We’re all excited now that there’s an actual human being going to be in the White House instead of a sociopathic, narcissistic greed monkey (quite the trifecta of character flaws). Now it’s the turn of Joe Biden, pretty much the anti-Trump, who campaigned on the idea, “We need to work together once more…”

Right. All this kumbaya, join hands across the aisle stuff sounds great, but you know what? That’s great only if your idea of working together is something like “Let’s agree on this. I’ll punch you in the face until you agree to give me your lunch money! Deal?” Of course, that’s a silly example. Republicans would never be satisfied with just lunch money—what they really want is our health insurance and social security; taking food aid away from the poor is small potatoes (or, even better, NO potatoes).

Working together isn’t logically possible unless both sides have a common goal and the dispute is only in regards to how to achieve it. But there’s no “working together” when two groups want completely different and mutually exclusive things. Genghis Khan wants to burn your village, kill the men, rape the women and sell the children into slavery. Your village just wants to be left alone. “Hey, Genghis, let’s see if we can work together on this?” How’s that go? Do you both compromise on killing and raping only HALF the people and the rest promise to scream louder so Genghis still feels satisfied?

Like I always say, you can’t plot your course until you know where you want to go. And right now, one side wants to go to that bad place where the rich get richer and everyone else…well, that’s really THEIR problem here in the land of the free-to-be-as poor-as-you-want as long as I’ve got mine. Don’t think that’s the Republican platform? Well, technically, you’d be correct because last August they decided they didn’t really need an actual platform and that “Whatever Donald Trump wants to do” was perfectly adequate for planning purposes.

BUT, if they were to write it down, minus the usual obfuscating language, the “rich-get-richer” Republican platform would be to:
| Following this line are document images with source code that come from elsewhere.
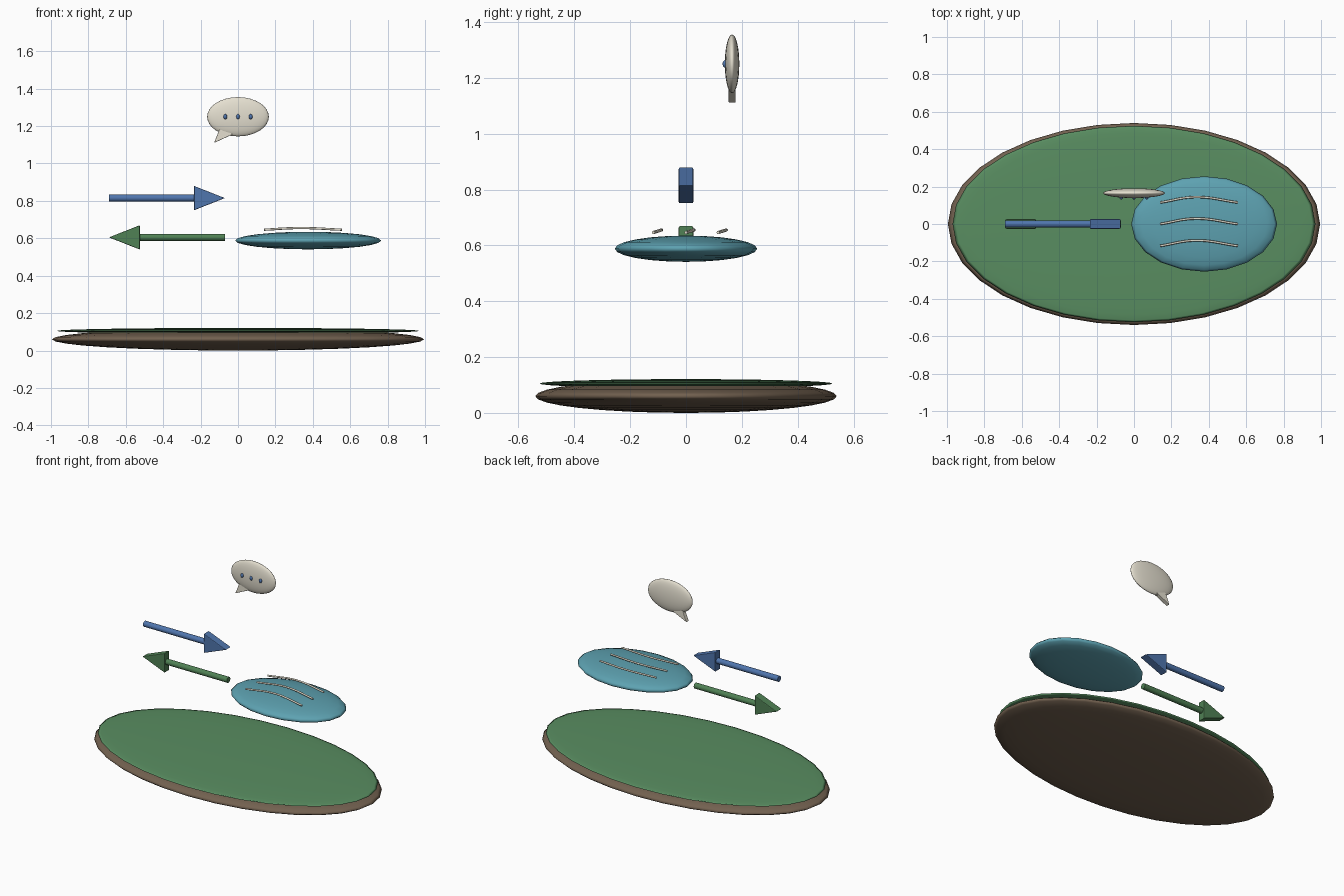
import bpy, bmesh
from math import pi
from mathutils import Matrix

if "Cube" in bpy.data.objects:
    bpy.data.objects.remove(bpy.data.objects["Cube"])


def mat(name, rgb):
    m = bpy.data.materials.new(name)
    m.diffuse_color = (*rgb, 1)
    m.use_nodes = True
    m.node_tree.nodes["Principled BSDF"].inputs["Base Color"].default_value = m.diffuse_color
    return m


BROWN = mat("earth", (0.17, 0.12, 0.08))
GREEN = mat("grass", (0.10, 0.27, 0.12))
LEAF = mat("leaf_green", (0.08, 0.22, 0.09))
TEAL = mat("water", (0.11, 0.36, 0.44))
BLUE = mat("blue", (0.08, 0.18, 0.42))
CREAM = mat("cream", (0.78, 0.74, 0.63))


def finish(name, bm, material, smooth=True):
    bmesh.ops.recalc_face_normals(bm, faces=bm.faces)
    me = bpy.data.meshes.new(name)
    bm.to_mesh(me)
    bm.free()
    me.materials.append(material)
    for p in me.polygons:
        p.use_smooth = smooth
    ob = bpy.data.objects.new(name, me)
    bpy.context.collection.objects.link(ob)
    return ob


def ellipsoid(name, loc, radii, material, seg=32, rings=16):
    bm = bmesh.new()
    bmesh.ops.create_uvsphere(bm, u_segments=seg, v_segments=rings, radius=1,
                              matrix=Matrix.Translation(loc) @ Matrix.Diagonal((*radii, 1)))
    return finish(name, bm, material)


def prism(name, pts, y, half, material, bevel=0.0):
    # x-z outline extruded along y
    bm = bmesh.new()
    f = bm.faces.new([bm.verts.new((px, y - half, pz)) for px, pz in pts])
    new = bmesh.ops.extrude_face_region(bm, geom=[f])["geom"]
    bmesh.ops.translate(bm, vec=(0, 2 * half, 0),
                        verts=[g for g in new if isinstance(g, bmesh.types.BMVert)])
    ob = finish(name, bm, material, False)
    if bevel:
        b = ob.modifiers.new("bevel", "BEVEL")
        b.width, b.segments = bevel, 2
    return ob


def arrow(name, tail, neck, tip, z, material):
    # round shaft and flat triangular head
    bm = bmesh.new()
    bmesh.ops.create_cone(bm, cap_ends=True, segments=16, radius1=0.019, radius2=0.019,
                          depth=abs(neck - tail) + 0.01,
                          matrix=Matrix.Translation(((tail + neck) / 2, 0, z))
                          @ Matrix.Rotation(pi / 2, 4, 'Y'))
    ob = finish(name + "_shaft", bm, material)
    bpy.context.view_layer.objects.active = ob
    ob.select_set(True)
    bpy.ops.object.shade_smooth_by_angle()
    ob.select_set(False)
    prism(name + "_head", [(neck, z - 0.065), (tip, z), (neck, z + 0.065)],
          0, 0.026, material, 0.004)


# ground disc
ellipsoid("earth_base", (0, 0, 0.06), (0.995, 0.54, 0.06), BROWN)
ellipsoid("grass_top", (0, 0, 0.105), (0.97, 0.525, 0.016), GREEN)

# floating pond
ellipsoid("pond", (0.375, 0, 0.588), (0.39, 0.255, 0.047), TEAL, 20, 12)

# ripples over the pond
for i, y in enumerate((-0.117, 0.0, 0.115)):
    cu = bpy.data.curves.new("ripple", "CURVE")
    cu.dimensions = "3D"
    cu.bevel_depth, cu.bevel_resolution, cu.use_fill_caps = 0.006, 2, True
    sp = cu.splines.new("BEZIER")
    pts = [(0.14, 0, 0.646), (0.33, 0.029, 0.655), (0.555, 0, 0.646)]
    sp.bezier_points.add(len(pts) - 1)
    for bp, (px, py, pz) in zip(sp.bezier_points, pts):
        bp.co = (px, y + py, pz)
        bp.handle_left_type = bp.handle_right_type = "AUTO"
    cu.materials.append(CREAM)
    bpy.context.collection.objects.link(bpy.data.objects.new(f"ripple_{i + 1}", cu))

# exchange arrows
arrow("blue_arrow", -0.685, -0.235, -0.07, 0.815, BLUE)
arrow("green_arrow", -0.075, -0.525, -0.69, 0.605, LEAF)

# speech bubble with tail and dots
ellipsoid("bubble", (0, 0.165, 1.25), (0.165, 0.026, 0.105), CREAM, 32, 16)
prism("bubble_tail", [(-0.128, 1.11), (-0.03, 1.155), (-0.05, 1.19), (-0.1, 1.18)],
      0.165, 0.013, CREAM, 0.003)
for i, x in enumerate((-0.068, 0, 0.068)):
    ellipsoid(f"bubble_dot_{i + 1}", (x, 0.141, 1.25), (0.01, 0.01, 0.014), BLUE, 12, 8)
  • Limit their contribution to the public good (lower taxes, more pollution, and fewer regulations on anything that makes gobs of money)
  • Limit the flow of resources down the economic ladder (cut public health care, keep minimum wages low, cut unemployment, divert public education funds to private, for-profit schools)
  • Plunder what’s left of our natural resources (drill, baby, drill)
  • Play casino games with the financial markets (credit default swaps, anyone?)
  • Sell off public and private assets (what was it that Mitt Romney used to do for a living?)
  • Distract the natural opponents of the above by name-calling (“socialism!”) and culture wars (gender issues, cancel culture) and when that fails, keep ‘em in line by police action (funny how plundering a business of a hundred dollar pair of shoes calls down the full wrath of the law, but plundering a business by buying it out, selling its assets and firing its employees is celebrated as the miracle of the market)

To do this, the Republicans need to ensure that political power and wealth are consolidated in the hands of a few people (our new word today, boys and girls, is “oligarchy”). Having a political process in which achieving high office is completely dependent on massive amounts of money guarantees that the bargain is “I’ll make you powerful, if you’ll make me rich.” Having power that is disconnected from wealth is an existential threat to oligarchs so it’s important to make money as important as possible in politics (Citizens United?) and to limit the ability of opponents of the oligarchy (w should be pretty much everyone else except for the culture war distractions) to access power—by gerrymandering, voter roll purges, disenfranchisement, and limiting access of certain groups to voting.

Right. So how, exactly, do you “work together” with this? With people whose goal is to put their knee on the neck of the country and keep it there until what we think of as “America” gasps its last breath? Hyperbole? I think not. In the last 2 months, I’ve heard calls for canceling voting results by legislative fiat, for martial law, and secession. And THAT’S from high public figures—forget about drunk uncle and that weirdo at the end of the bar. So, what’s the common ground here? The shared core goals? SOMETHING that we both want to achieve but just need to come to an agreement on how to accomplish it? I don’t see anything at all. Sometimes, Genghis Khan just needs to be driven off.